We drove down a fog filled windy turny narrow paved road from Nyalum, Tibet toward Nepal – 6:30 am and dark. It had rained the night before so the road was wet coupled by many water falls cascading across the road, Perhaps Buddha was protecting me from seeing the 6,000 plus feet drop off . Our slow steady driver for the past 9 days suddenly became a barn horse – hoping to drop us off early anticipating his 17 hour drive back to Lhasa.
I longed for a flat level progressive city with a modern hotel.
The last several miles before the Tibetan border hundreds of transport trucks were lined up waiting to pick up goods from the Nepalese. Our one lane road now narrower.
We said our goodbyes to Bing Bing (our guide) and Tashi (our driver) and walked across a rainy border from Tibet to Nepal known as the Friendship Bridge – high above the raging river – stunning.
Our new driver’s destination was the Namabuddha (mountain top) Resort. We had no idea where it was only that our itinerary stated “unusual comfort”.
Our road was similar to the one in Tibet. However, now is was a dirt mud soaked one lane road bordering the same deep gorge – our 2 wheel drive van slid in the foot deep mud.
I tried to breathe, steer the van from the back seat and wonder what the hell was I doing here – occasionally reminding myself of the explorers before me, to get my “do do” together and marvel at the stunning vistas.
The tour company obviously tried to reward us after the past 5 nights of mediocre accommodations by booking a night at a fabulous organic, vegetarian (whoopie), you’ll have hot water, a toilet, shower, clean sheets and power (well… part of the day) place not knowing the monsoons would come early.
Our driver dropped us off saying “If our vehicle can not make it here to pick you up tomorrow we will arrange for a 4 wheeler to bring you down off the mountain.” This was reassuring! How about a helicopter? Or a paved 2 lane road with guard rails?
The small resort has been owned by an expat German couple for many years. The interior and exterior doors of the main rooms and cottages are about 5 feet high. But with the exception of a few bumped heads we had great fun with the German, Dutch and British vagabonders staying there. We learned that the reason for the short door openings is to make people bow upon entering a room.
Needless to say, the vegis were fabulous (you can make anything taste good with enough spices), the French wine a complete surprise and the rooms very much appreciated.

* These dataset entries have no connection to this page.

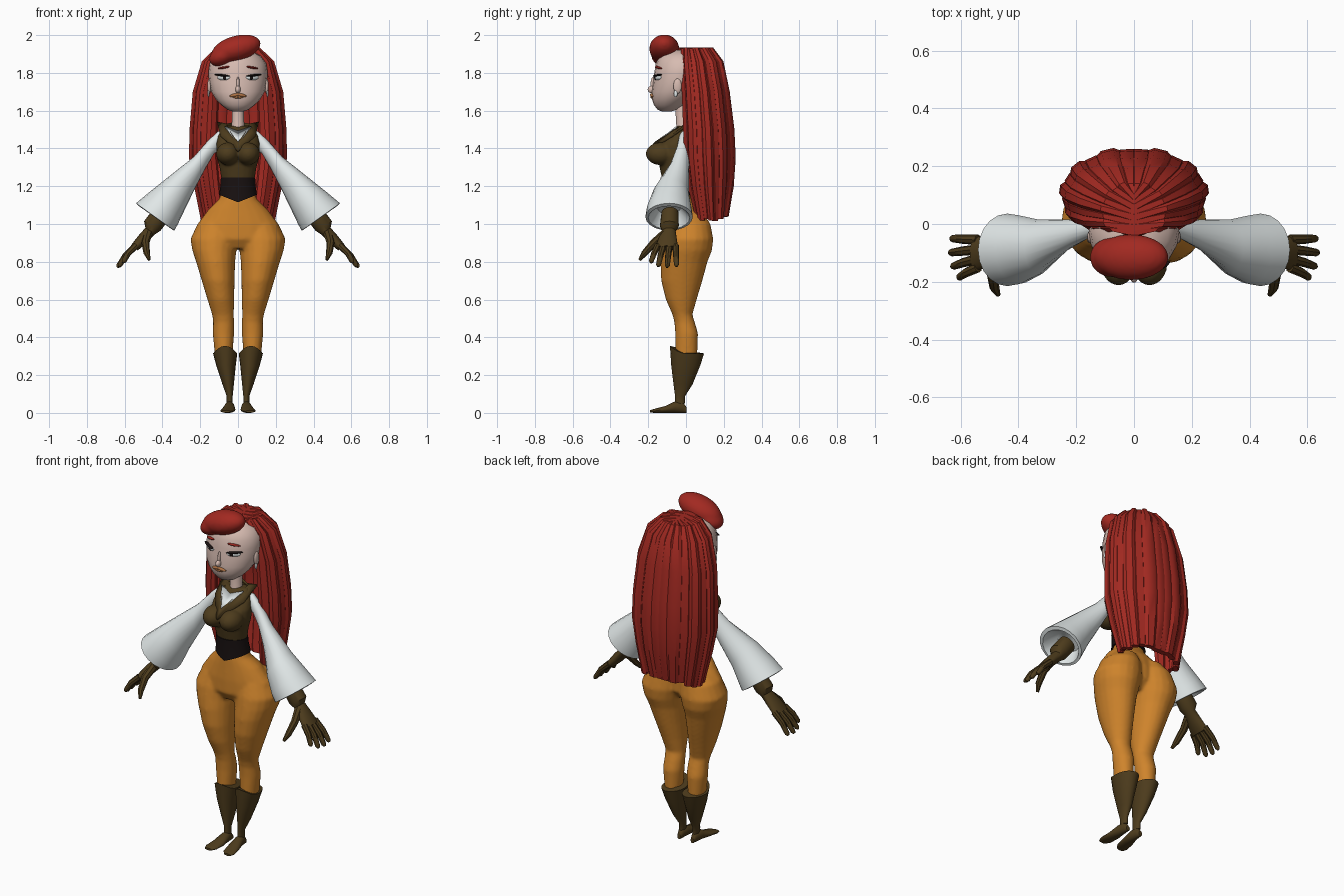
import bpy, bmesh, math, random
from mathutils import Vector, Matrix

if "Cube" in bpy.data.objects:
    bpy.data.objects.remove(bpy.data.objects["Cube"])

random.seed(4)
RED, SKIN = (0.36, 0.022, 0.015), (0.68, 0.5, 0.44)
ORANGE, BROWN = (0.62, 0.23, 0.025), (0.075, 0.045, 0.012)
WHITE, BLACK = (0.75, 0.8, 0.8), (0.01, 0.006, 0.006)
mats = {}


def material(color):
    if color not in mats:
        m = bpy.data.materials.new("colour_%d" % len(mats))
        m.diffuse_color = (*color, 1)
        m.use_nodes = True
        m.node_tree.nodes["Principled BSDF"].inputs["Base Color"].default_value = m.diffuse_color
        mats[color] = m
    return mats[color]


def ell(c, u, v, n=20):
    c, u, v = Vector(c), Vector(u), Vector(v)
    return [c + u * math.cos(2 * math.pi * i / n) + v * math.sin(2 * math.pi * i / n) for i in range(n)]


def zring(z, x0, x1, y0, y1):
    return ell(((x0 + x1) / 2, (y0 + y1) / 2, z), ((x1 - x0) / 2, 0, 0), (0, (y1 - y0) / 2, 0))


def yring(y, x0, x1, z0, z1):
    return ell(((x0 + x1) / 2, y, (z0 + z1) / 2), ((x1 - x0) / 2, 0, 0), (0, 0, (z1 - z0) / 2))


def aring(xu, zu, xl, zl, y0, y1):
    # ring across the arm, from its upper to its lower edge
    return ell(((xu + xl) / 2, (y0 + y1) / 2, (zu + zl) / 2),
               ((xu - xl) / 2, 0, (zu - zl) / 2), (0, (y1 - y0) / 2, 0))


def loft(bm, rings, sx=1):
    rows = [[bm.verts.new((p.x * sx, p.y, p.z)) for p in r] for r in rings]
    n = len(rows[0])
    for a, b in zip(rows, rows[1:]):
        for i in range(n):
            bm.faces.new((a[i], a[(i + 1) % n], b[(i + 1) % n], b[i]))
    bm.faces.new(rows[0])
    bm.faces.new(rows[-1])


def tube(bm, pts, radii, n=8):
    pts = [Vector(p) for p in pts]
    rings = []
    for i, p in enumerate(pts):
        d = (pts[min(i + 1, len(pts) - 1)] - pts[max(i - 1, 0)]).normalized()
        u = d.cross(Vector((0.6, 0, 0.8))).normalized()
        rings.append(ell(p, u * radii[i], d.cross(u) * radii[i], n))
    loft(bm, rings)


def blob(bm, loc, scale, rz=0, ry=0):
    m = (Matrix.Translation(loc) @ Matrix.Rotation(math.radians(rz), 4, 'Z')
         @ Matrix.Rotation(math.radians(ry), 4, 'Y') @ Matrix.Diagonal((*scale, 1)))
    bmesh.ops.create_uvsphere(bm, u_segments=20, v_segments=12, radius=1, matrix=m)


def finish(name, bm, color, mirror=False, voxel=0, thick=0, angle=40):
    bmesh.ops.recalc_face_normals(bm, faces=bm.faces)
    me = bpy.data.meshes.new(name)
    bm.to_mesh(me)
    bm.free()
    me.materials.append(material(color))
    ob = bpy.data.objects.new(name, me)
    bpy.context.collection.objects.link(ob)
    bpy.context.view_layer.objects.active = ob
    ob.select_set(True)
    bpy.ops.object.shade_smooth_by_angle(angle=math.radians(angle))
    ob.select_set(False)
    if mirror:
        ob.modifiers.new("mirror", 'MIRROR')
    if thick:
        s = ob.modifiers.new("solid", 'SOLIDIFY')
        s.thickness, s.offset = thick, 0
    if voxel:
        r = ob.modifiers.new("remesh", 'REMESH')
        r.mode, r.voxel_size, r.use_smooth_shade = 'VOXEL', voxel, True
        s = ob.modifiers.new("smooth", 'SMOOTH')
        s.factor, s.iterations = 0.5, 6
    return ob


# trousers: pelvis and two legs blended together
bm = bmesh.new()
loft(bm, [zring(z, -x, x, a, b) for z, x, a, b in (
    (1.18, .085, -.10, .01), (1.13, .102, -.112, .03), (1.08, .155, -.115, .07),
    (1.0, .215, -.12, .10), (.92, .24, -.12, .10), (.87, .15, -.09, .06))])
LEG = ((1.06, .02, .15, -.06, .09), (1.0, .0, .215, -.10, .13), (.92, -.005, .252, -.122, .145),
       (.86, .008, .242, -.13, .138), (.8, .015, .222, -.136, .114), (.7, .018, .192, -.132, .087),
       (.6, .02, .162, -.107, .057), (.52, .022, .137, -.072, .034), (.48, .02, .132, -.062, .047),
       (.42, .02, .134, -.057, .064), (.3, .03, .122, -.055, .06))
for s in (1, -1):
    loft(bm, [zring(*r) for r in LEG], s)
finish("trousers", bm, ORANGE, voxel=.009)

# boots with a raised front peak, and feet
bm = bmesh.new()
loft(bm, [zring(*r) for r in ((.315, .004, .132, -.085, .096), (.25, .012, .115, -.078, .075),
    (.15, .022, .082, -.066, .034), (.09, .028, .06, -.058, -.004), (.05, .028, .06, -.058, -.006))])
for v in bm.verts:
    if v.co.z > .3 and v.co.y < 0:
        v.co.z += .04 * (v.co.y / .085) ** 2
loft(bm, [yring(*r) for r in ((.003, .032, .055, 0, .03), (-.02, .024, .064, 0, .06), (-.06, .018, .072, 0, .06),
    (-.11, .014, .085, 0, .036), (-.165, .022, .094, 0, .022), (-.19, .04, .085, .002, .014))])
finish("boots", bm, BROWN, mirror=True)

# waist sash with a pointed front
bm = bmesh.new()
loft(bm, [zring(*r) for r in ((1.155, -.1, .1, -.128, .036), (1.2, -.093, .093, -.13, .025), (1.245, -.091, .091, -.134, .02))])
for v in bm.verts:
    if v.co.z < 1.16 and v.co.y < -.045:
        v.co.z -= .04 * (1 - abs(v.co.x) / .1)
finish("waist_sash", bm, BLACK)

# vest with bust
bm = bmesh.new()
loft(bm, [zring(z, -x, x, a, b) for z, x, a, b in (
    (1.23, .087, -.125, .015), (1.3, .098, -.14, .02), (1.36, .115, -.15, .028), (1.42, .116, -.14, .032),
    (1.47, .105, -.095, .03), (1.52, .075, -.045, .025))])
for s in (1, -1):
    blob(bm, (s * .054, -.135, 1.372), (.062, .078, .06))
finish("vest", bm, BROWN, voxel=.007)

# shirt front in the neckline
bm = bmesh.new()
bm.faces.new([bm.verts.new(p) for p in ((-.07, -.05, 1.515), (0, -.168, 1.42), (.07, -.05, 1.515), (0, -.07, 1.49))])
finish("shirt_front", bm, WHITE, thick=.008)

# collar and lapels
bm = bmesh.new()
inner = [(0, .035, 1.535), (.06, .01, 1.525), (.052, -.06, 1.5), (0, -.16, 1.43)]
outer = [(0, .055, 1.5), (.11, .02, 1.535), (.092, -.075, 1.465), (0, -.198, 1.385)]
A, B = [[bm.verts.new(p) for p in row] for row in (inner, outer)]
for i in range(3):
    bm.faces.new((A[i], A[i + 1], B[i + 1], B[i]))
finish("collar", bm, BROWN, mirror=True, thick=.014)

# sleeves, flared and hollow at the cuff
bm = bmesh.new()
loft(bm, [aring(*r) for r in ((.07, 1.495, .09, 1.39, -.03, .02), (.1, 1.495, .125, 1.375, -.04, .025),
    (.155, 1.445, .17, 1.30, -.052, .022), (.235, 1.355, .222, 1.2, -.09, .015), (.38, 1.24, .28, 1.08, -.175, .015),
    (.48, 1.16, .318, 1.0, -.208, .03), (.54, 1.11, .337, .965, -.215, .036), (.525, 1.095, .35, .972, -.2, .02),
    (.44, 1.12, .33, 1.05, -.15, -.03))])
finish("sleeves", bm, WHITE, mirror=True, angle=50)

# gloves with fingers
bm = bmesh.new()
loft(bm, [aring(*r) for r in ((.44, 1.09, .36, 1.03, -.13, -.04), (.497, 1.015, .41, .965, -.138, -.038),
    (.49, .98, .44, .945, -.125, -.055), (.53, .935, .485, .90, -.148, -.048), (.568, .885, .53, .86, -.165, -.042))])
for y0, tip in ((-.055, (.635, -.05, .775)), (-.088, (.64, -.1, .77)), (-.12, (.632, -.148, .775)), (-.15, (.61, -.187, .795))):
    base = Vector((.54, y0, .885))
    tip = Vector(tip)
    tube(bm, (base, base.lerp(tip, .5) + Vector((.006, 0, .006)), base.lerp(tip, .92), tip), (.018, .016, .013, .006))
tube(bm, ((.475, -.11, .95), (.49, -.17, .9), (.483, -.22, .845), (.47, -.245, .81)), (.024, .021, .017, .008))
finish("gloves", bm, BROWN, mirror=True)

# neck and head
bm = bmesh.new()
loft(bm, [zring(*r) for r in ((1.44, -.05, .05, -.07, .02), (1.5, -.034, .034, -.05, .018), (1.67, -.03, .03, -.06, .02))])
finish("neck", bm, SKIN)
HEAD = ((1.595, .025, -.125, -.08), (1.605, .055, -.15, -.05), (1.63, .09, -.17, -.01), (1.66, .118, -.18, .03),
        (1.7, .142, -.182, .07), (1.75, .153, -.175, .1), (1.8, .157, -.168, .11), (1.85, .15, -.16, .11),
        (1.89, .12, -.14, .09), (1.92, .06, -.1, .05))
bm = bmesh.new()
loft(bm, [zring(z, -x, x, a, b) for z, x, a, b in HEAD])
blob(bm, (0, -.18, 1.712), (.014, .023, .02))
blob(bm, (0, -.172, 1.74), (.009, .016, .04))
for s in (1, -1):
    blob(bm, (s * .152, -.045, 1.73), (.01, .022, .04))
finish("head", bm, SKIN)

# facial features laid on the curved face: rows of x, y, z, scale, turn, tilt
FEATURES = (("eye_whites", WHITE, ((.076, -.15, 1.776, .038, .012, .015, 27, 0),)),
            ("irises", BLACK, ((.07, -.161, 1.776, .012, .006, .013, 25, 0),)),
            ("eyelashes", BLACK, ((.084, -.152, 1.787, .046, .012, .006, 29, -5),)),
            ("eyebrows", RED, ((.076, -.146, 1.828, .036, .012, .006, 27, 8),)),
            ("earrings", WHITE, ((.156, -.055, 1.69, .006, .01, .018, 0, 0),)),
            ("lips", (.42, .17, .06), ((.016, -.178, 1.682, .03, .012, .009, 8, 12),
                                       (.012, -.178, 1.672, .02, .011, .007, 8, -8))))
for name, col, rows in FEATURES:
    bm = bmesh.new()
    for r in rows:
        blob(bm, r[:3], r[3:6], r[6], r[7])
    finish(name, bm, col, mirror=True)

# rolled fringe, higher on one side
bm = bmesh.new()
blob(bm, (-.01, -.115, 1.928), (.135, .08, .068), 0, -16)
blob(bm, (-.075, -.115, 1.895), (.085, .07, .052), 0, -28)
finish("fringe", bm, RED, voxel=.009)

# hair cap and long locks draped from the parting
bm = bmesh.new()
blob(bm, (0, .055, 1.785), (.16, .115, .14))
finish("hair_cap", bm, RED)
DRAPE = ((1.918, .098, .045, .085), (1.855, .168, .065, .115), (1.7, .215, .085, .128), (1.5, .232, .1, .138),
         (1.35, .235, .105, .14), (1.2, .208, .112, .122), (1.03, .172, .125, .08))
bm = bmesh.new()
N = 9
for k in range(N):
    t = k / (N - 1)
    a = math.radians(-42 + 126 * t)
    lift = .009 * (k % 2)
    drop = random.uniform(-.015, .015)
    ys = -.03 + .14 * t
    rings = [ell((.0, ys, 1.925), (0, .022, 0), (0, 0, .012), 6)]
    for i, (z, rx, cy, ry) in enumerate(DRAPE):
        ca, sa = math.cos(a), math.sin(a)
        tan = Vector((-rx * sa, ry * ca, 0))
        half = tan.length * math.radians(126) / (N - 1) * .72
        tan.normalize()
        nor = Vector((tan.y, -tan.x, .9 if i == 0 else .3 if i == 1 else 0)).normalized()
        c = Vector((rx * ca, cy + ry * sa, z + (drop if i == 6 else 0))) + nor * lift
        rings.append(ell(c, tan * half, nor * .017, 6))
    loft(bm, rings)
finish("hair_locks", bm, RED, mirror=True, angle=35)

Now that I made it through the self made fiasco – I will say it was worth the drive.
That night the Karma Gods cleared the weather, dried the roads and the trip to Kathmandu the following day went perfect.
You have nothing to fear but fear itself….